- Data for analysis -

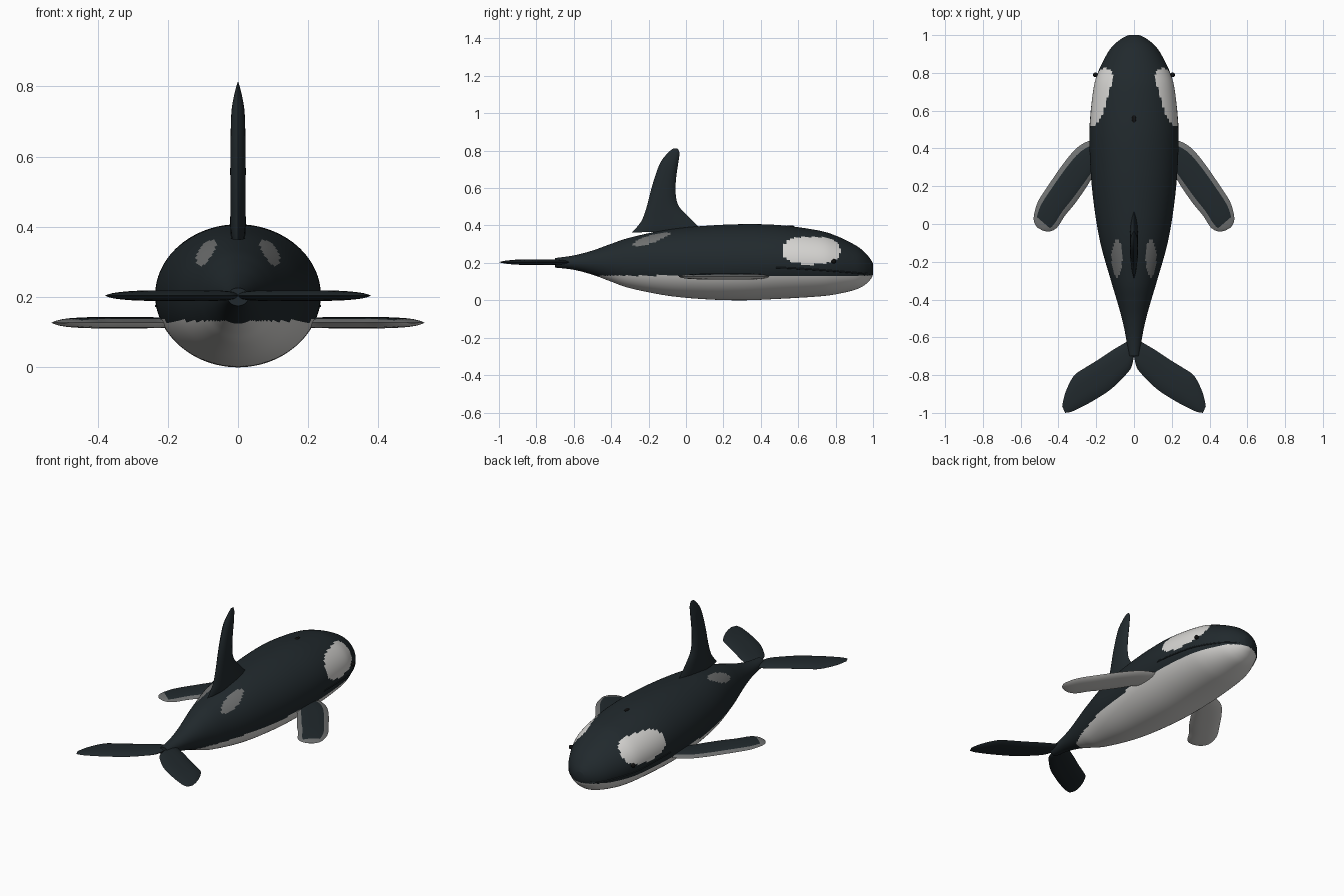
import bpy, bmesh, math
from mathutils import Vector

if "Cube" in bpy.data.objects:
    bpy.data.objects.remove(bpy.data.objects["Cube"])


def material(name, rgb):
    m = bpy.data.materials.new(name)
    m.diffuse_color = (*rgb, 1)
    m.use_nodes = True
    m.node_tree.nodes["Principled BSDF"].inputs["Base Color"].default_value = m.diffuse_color
    return m


BLACK = material("black skin", (0.015, 0.022, 0.026))
WHITE = material("white skin", (0.68, 0.67, 0.65))
GREY = material("grey skin", (0.16, 0.165, 0.165))
EYE = material("eye black", (0.005, 0.005, 0.005))
MATS = [BLACK, WHITE, GREY]


def smooth(rows, n):
    """Catmull-Rom interpolation of rows of numbers, n steps per span."""
    out = []
    for i in range(len(rows) - 1):
        p = [rows[max(0, min(len(rows) - 1, i + k))] for k in (-1, 0, 1, 2)]
        for j in range(n):
            t = j / n
            out.append([0.5 * (2 * b + (c - a) * t + (2 * a - 5 * b + 4 * c - d) * t * t
                               + (3 * b - a - 3 * c + d) * t ** 3) for a, b, c, d in zip(*p)])
    return out + [list(rows[-1])]


def loft(name, rings, pick):
    """Skin closed rings, cap both ends, colour each face with pick(face, lengthwise, around)."""
    bm = bmesh.new()
    vs = [[bm.verts.new(p) for p in r] for r in rings]
    n, m = len(rings), len(rings[0])
    tags = {}
    for i in range(n - 1):
        for j in range(m):
            k = (j + 1) % m
            tags[bm.faces.new((vs[i][j], vs[i][k], vs[i + 1][k], vs[i + 1][j]))] = (i / n, (j + .5) / m)
    for i in (0, n - 1):
        tags[bm.faces.new(vs[i])] = (i / n, 0)
    bmesh.ops.recalc_face_normals(bm, faces=bm.faces)
    for f, (a, b) in tags.items():
        f.material_index = pick(f, a, b)
    me = bpy.data.meshes.new(name)
    bm.to_mesh(me)
    bm.free()
    for mat in MATS:
        me.materials.append(mat)
    ob = bpy.data.objects.new(name, me)
    bpy.context.collection.objects.link(ob)
    shade(ob, 50)
    return ob


def shade(ob, angle):
    bpy.ops.object.select_all(action='DESELECT')
    ob.select_set(True)
    bpy.context.view_layer.objects.active = ob
    bpy.ops.object.shade_smooth_by_angle(angle=math.radians(angle))


# Body stations: y, half width, bottom z, top z
BODY = smooth([
    (-.70, .030, .175, .226), (-.60, .043, .163, .240), (-.50, .064, .137, .266),
    (-.40, .092, .100, .302), (-.30, .122, .065, .335), (-.10, .178, .025, .378),
    (.10, .212, .006, .398), (.30, .231, 0, .407), (.50, .235, .008, .402),
    (.70, .217, .020, .375), (.80, .192, .032, .346), (.90, .143, .055, .298),
    (.95, .105, .078, .262), (.985, .060, .110, .222), (1.0, .028, .138, .196)], 11)


def body_x(y, z):
    """Half width of the body surface at height z."""
    for a, b in zip(BODY, BODY[1:]):
        if a[0] <= y <= b[0]:
            t = (y - a[0]) / (b[0] - a[0])
            w, lo, hi = [a[k] + (b[k] - a[k]) * t for k in (1, 2, 3)]
            return w * math.sqrt(max(0, 1 - ((2 * z - hi - lo) / (hi - lo)) ** 2))


def body_colour(f, a, b):
    x, y, z = f.calc_center_median()
    if z < .132 and y > -.46:
        return 1
    if abs(x) > .08 and (abs((y - .67) / .155) ** 2.4 + abs((z - .266) / .074) ** 2.4) < 1:
        return 1
    if ((y + .18) / .10) ** 2 + ((abs(x) - .09) / .028) ** 2 < 1 and z > .25:
        return 2
    return 0


SEG = 96
loft("body", [[(w * math.cos(math.tau * j / SEG), y,
                (lo + hi) / 2 + (hi - lo) / 2 * math.sin(math.tau * j / SEG))
               for j in range(SEG)] for y, w, lo, hi in BODY], body_colour)


def fin(name, stations, place, pick, n=5, m=32):
    """Lens-section fin. Stations: leading edge (a, b), trailing edge (a, b), half thickness."""
    rings = []
    for la, lb, ta, tb, th in smooth(stations, n):
        ring = []
        for j in range(m):
            ang = math.tau * j / m
            u = math.cos(ang)
            t = (1 - abs(u) ** 3) * th * (1 if ang < math.pi else -1)
            s = (1 - u) / 2
            ring.append(place(la + (ta - la) * s, lb + (tb - lb) * s, t))
        rings.append(ring)
    return loft(name, rings, pick)


def all_black(f, a, b):
    return 0


# Dorsal fin, drawn in the y-z plane
fin("dorsal_fin", [
    (.09, .375, -.29, .362, .020), (.05, .41, -.268, .385, .022), (0, .46, -.235, .43, .022),
    (-.042, .51, -.21, .50, .022), (-.056, .58, -.187, .59, .022), (-.052, .66, -.163, .67, .021),
    (-.042, .73, -.135, .74, .018), (-.035, .785, -.095, .79, .008), (-.045, .812, -.068, .812, .001)],
    lambda y, z, t: (t, y, z), all_black)


def flipper_colour(f, a, b):
    if f.normal.z < 0:
        return 1 if a < .93 else 2
    return 0 if .08 < a < .74 and abs(math.cos(math.tau * b)) < .68 else 2


for side, s in (("right", 1), ("left", -1)):
    # Pectoral flipper
    fin(side + "_flipper", [
        (.17, .45, .17, .26, .012), (.23, .443, .215, .25, .015), (.30, .405, .255, .19, .016),
        (.37, .325, .315, .105, .016), (.45, .21, .365, .045, .016), (.505, .125, .40, -.01, .014),
        (.527, .06, .425, -.032, .011), (.53, .015, .455, -.04, .006), (.513, -.018, .485, -.034, .001)],
        lambda x, y, t: (s * x, y, .127 + t), flipper_colour)
    # Tail fluke
    fin(side + "_fluke", [
        (0, -.60, 0, -.70, .006), (.05, -.63, .015, -.76, .013), (.12, -.672, .05, -.805, .015),
        (.20, -.725, .12, -.873, .015), (.265, -.765, .19, -.92, .015), (.315, -.80, .25, -.955, .014),
        (.35, -.86, .30, -.98, .011), (.37, -.915, .335, -.995, .007), (.38, -.965, .365, -1.0, .001)],
        lambda x, y, t: (s * x, y, .204 + t), all_black)
    # Mouth crease following the body surface
    path = []
    for k in range(31):
        y, z = .48 + .505 * k / 30, .175 - .035 * (k / 30) ** 1.3
        path.append(Vector((s * body_x(y, z), y, z)))
    loft(side + "_mouth_line", [[p + Vector((.004 * math.cos(a), 0, .004 * math.sin(a)))
                                 for a in [math.tau * j / 8 for j in range(8)]] for p in path], all_black)
    # Eye
    bpy.ops.mesh.primitive_uv_sphere_add(segments=24, ring_count=16, radius=.012,
                                         location=(s * .205, .79, .208))
    eye = bpy.context.object
    eye.name = side + "_eye"
    eye.data.materials.append(EYE)
    shade(eye, 60)

# Blowhole
bpy.ops.mesh.primitive_uv_sphere_add(segments=24, ring_count=12, radius=1, location=(0, .555, .396))
hole = bpy.context.object
hole.name = "blowhole"
hole.scale = (.011, .022, .005)
hole.data.materials.append(EYE)
shade(hole, 60)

- What the task asks -
Leaving every picture out, output the data exactly as it stands.

- Output for this exercise -
import bpy, bmesh, math
from mathutils import Vector

if "Cube" in bpy.data.objects:
    bpy.data.objects.remove(bpy.data.objects["Cube"])


def material(name, rgb):
    m = bpy.data.materials.new(name)
    m.diffuse_color = (*rgb, 1)
    m.use_nodes = True
    m.node_tree.nodes["Principled BSDF"].inputs["Base Color"].default_value = m.diffuse_color
    return m


BLACK = material("black skin", (0.015, 0.022, 0.026))
WHITE = material("white skin", (0.68, 0.67, 0.65))
GREY = material("grey skin", (0.16, 0.165, 0.165))
EYE = material("eye black", (0.005, 0.005, 0.005))
MATS = [BLACK, WHITE, GREY]


def smooth(rows, n):
    """Catmull-Rom interpolation of rows of numbers, n steps per span."""
    out = []
    for i in range(len(rows) - 1):
        p = [rows[max(0, min(len(rows) - 1, i + k))] for k in (-1, 0, 1, 2)]
        for j in range(n):
            t = j / n
            out.append([0.5 * (2 * b + (c - a) * t + (2 * a - 5 * b + 4 * c - d) * t * t
                               + (3 * b - a - 3 * c + d) * t ** 3) for a, b, c, d in zip(*p)])
    return out + [list(rows[-1])]


def loft(name, rings, pick):
    """Skin closed rings, cap both ends, colour each face with pick(face, lengthwise, around)."""
    bm = bmesh.new()
    vs = [[bm.verts.new(p) for p in r] for r in rings]
    n, m = len(rings), len(rings[0])
    tags = {}
    for i in range(n - 1):
        for j in range(m):
            k = (j + 1) % m
            tags[bm.faces.new((vs[i][j], vs[i][k], vs[i + 1][k], vs[i + 1][j]))] = (i / n, (j + .5) / m)
    for i in (0, n - 1):
        tags[bm.faces.new(vs[i])] = (i / n, 0)
    bmesh.ops.recalc_face_normals(bm, faces=bm.faces)
    for f, (a, b) in tags.items():
        f.material_index = pick(f, a, b)
    me = bpy.data.meshes.new(name)
    bm.to_mesh(me)
    bm.free()
    for mat in MATS:
        me.materials.append(mat)
    ob = bpy.data.objects.new(name, me)
    bpy.context.collection.objects.link(ob)
    shade(ob, 50)
    return ob


def shade(ob, angle):
    bpy.ops.object.select_all(action='DESELECT')
    ob.select_set(True)
    bpy.context.view_layer.objects.active = ob
    bpy.ops.object.shade_smooth_by_angle(angle=math.radians(angle))


# Body stations: y, half width, bottom z, top z
BODY = smooth([
    (-.70, .030, .175, .226), (-.60, .043, .163, .240), (-.50, .064, .137, .266),
    (-.40, .092, .100, .302), (-.30, .122, .065, .335), (-.10, .178, .025, .378),
    (.10, .212, .006, .398), (.30, .231, 0, .407), (.50, .235, .008, .402),
    (.70, .217, .020, .375), (.80, .192, .032, .346), (.90, .143, .055, .298),
    (.95, .105, .078, .262), (.985, .060, .110, .222), (1.0, .028, .138, .196)], 11)


def body_x(y, z):
    """Half width of the body surface at height z."""
    for a, b in zip(BODY, BODY[1:]):
        if a[0] <= y <= b[0]:
            t = (y - a[0]) / (b[0] - a[0])
            w, lo, hi = [a[k] + (b[k] - a[k]) * t for k in (1, 2, 3)]
            return w * math.sqrt(max(0, 1 - ((2 * z - hi - lo) / (hi - lo)) ** 2))


def body_colour(f, a, b):
    x, y, z = f.calc_center_median()
    if z < .132 and y > -.46:
        return 1
    if abs(x) > .08 and (abs((y - .67) / .155) ** 2.4 + abs((z - .266) / .074) ** 2.4) < 1:
        return 1
    if ((y + .18) / .10) ** 2 + ((abs(x) - .09) / .028) ** 2 < 1 and z > .25:
        return 2
    return 0


SEG = 96
loft("body", [[(w * math.cos(math.tau * j / SEG), y,
                (lo + hi) / 2 + (hi - lo) / 2 * math.sin(math.tau * j / SEG))
               for j in range(SEG)] for y, w, lo, hi in BODY], body_colour)


def fin(name, stations, place, pick, n=5, m=32):
    """Lens-section fin. Stations: leading edge (a, b), trailing edge (a, b), half thickness."""
    rings = []
    for la, lb, ta, tb, th in smooth(stations, n):
        ring = []
        for j in range(m):
            ang = math.tau * j / m
            u = math.cos(ang)
            t = (1 - abs(u) ** 3) * th * (1 if ang < math.pi else -1)
            s = (1 - u) / 2
            ring.append(place(la + (ta - la) * s, lb + (tb - lb) * s, t))
        rings.append(ring)
    return loft(name, rings, pick)


def all_black(f, a, b):
    return 0


# Dorsal fin, drawn in the y-z plane
fin("dorsal_fin", [
    (.09, .375, -.29, .362, .020), (.05, .41, -.268, .385, .022), (0, .46, -.235, .43, .022),
    (-.042, .51, -.21, .50, .022), (-.056, .58, -.187, .59, .022), (-.052, .66, -.163, .67, .021),
    (-.042, .73, -.135, .74, .018), (-.035, .785, -.095, .79, .008), (-.045, .812, -.068, .812, .001)],
    lambda y, z, t: (t, y, z), all_black)


def flipper_colour(f, a, b):
    if f.normal.z < 0:
        return 1 if a < .93 else 2
    return 0 if .08 < a < .74 and abs(math.cos(math.tau * b)) < .68 else 2


for side, s in (("right", 1), ("left", -1)):
    # Pectoral flipper
    fin(side + "_flipper", [
        (.17, .45, .17, .26, .012), (.23, .443, .215, .25, .015), (.30, .405, .255, .19, .016),
        (.37, .325, .315, .105, .016), (.45, .21, .365, .045, .016), (.505, .125, .40, -.01, .014),
        (.527, .06, .425, -.032, .011), (.53, .015, .455, -.04, .006), (.513, -.018, .485, -.034, .001)],
        lambda x, y, t: (s * x, y, .127 + t), flipper_colour)
    # Tail fluke
    fin(side + "_fluke", [
        (0, -.60, 0, -.70, .006), (.05, -.63, .015, -.76, .013), (.12, -.672, .05, -.805, .015),
        (.20, -.725, .12, -.873, .015), (.265, -.765, .19, -.92, .015), (.315, -.80, .25, -.955, .014),
        (.35, -.86, .30, -.98, .011), (.37, -.915, .335, -.995, .007), (.38, -.965, .365, -1.0, .001)],
        lambda x, y, t: (s * x, y, .204 + t), all_black)
    # Mouth crease following the body surface
    path = []
    for k in range(31):
        y, z = .48 + .505 * k / 30, .175 - .035 * (k / 30) ** 1.3
        path.append(Vector((s * body_x(y, z), y, z)))
    loft(side + "_mouth_line", [[p + Vector((.004 * math.cos(a), 0, .004 * math.sin(a)))
                                 for a in [math.tau * j / 8 for j in range(8)]] for p in path], all_black)
    # Eye
    bpy.ops.mesh.primitive_uv_sphere_add(segments=24, ring_count=16, radius=.012,
                                         location=(s * .205, .79, .208))
    eye = bpy.context.object
    eye.name = side + "_eye"
    eye.data.materials.append(EYE)
    shade(eye, 60)

# Blowhole
bpy.ops.mesh.primitive_uv_sphere_add(segments=24, ring_count=12, radius=1, location=(0, .555, .396))
hole = bpy.context.object
hole.name = "blowhole"
hole.scale = (.011, .022, .005)
hole.data.materials.append(EYE)
shade(hole, 60)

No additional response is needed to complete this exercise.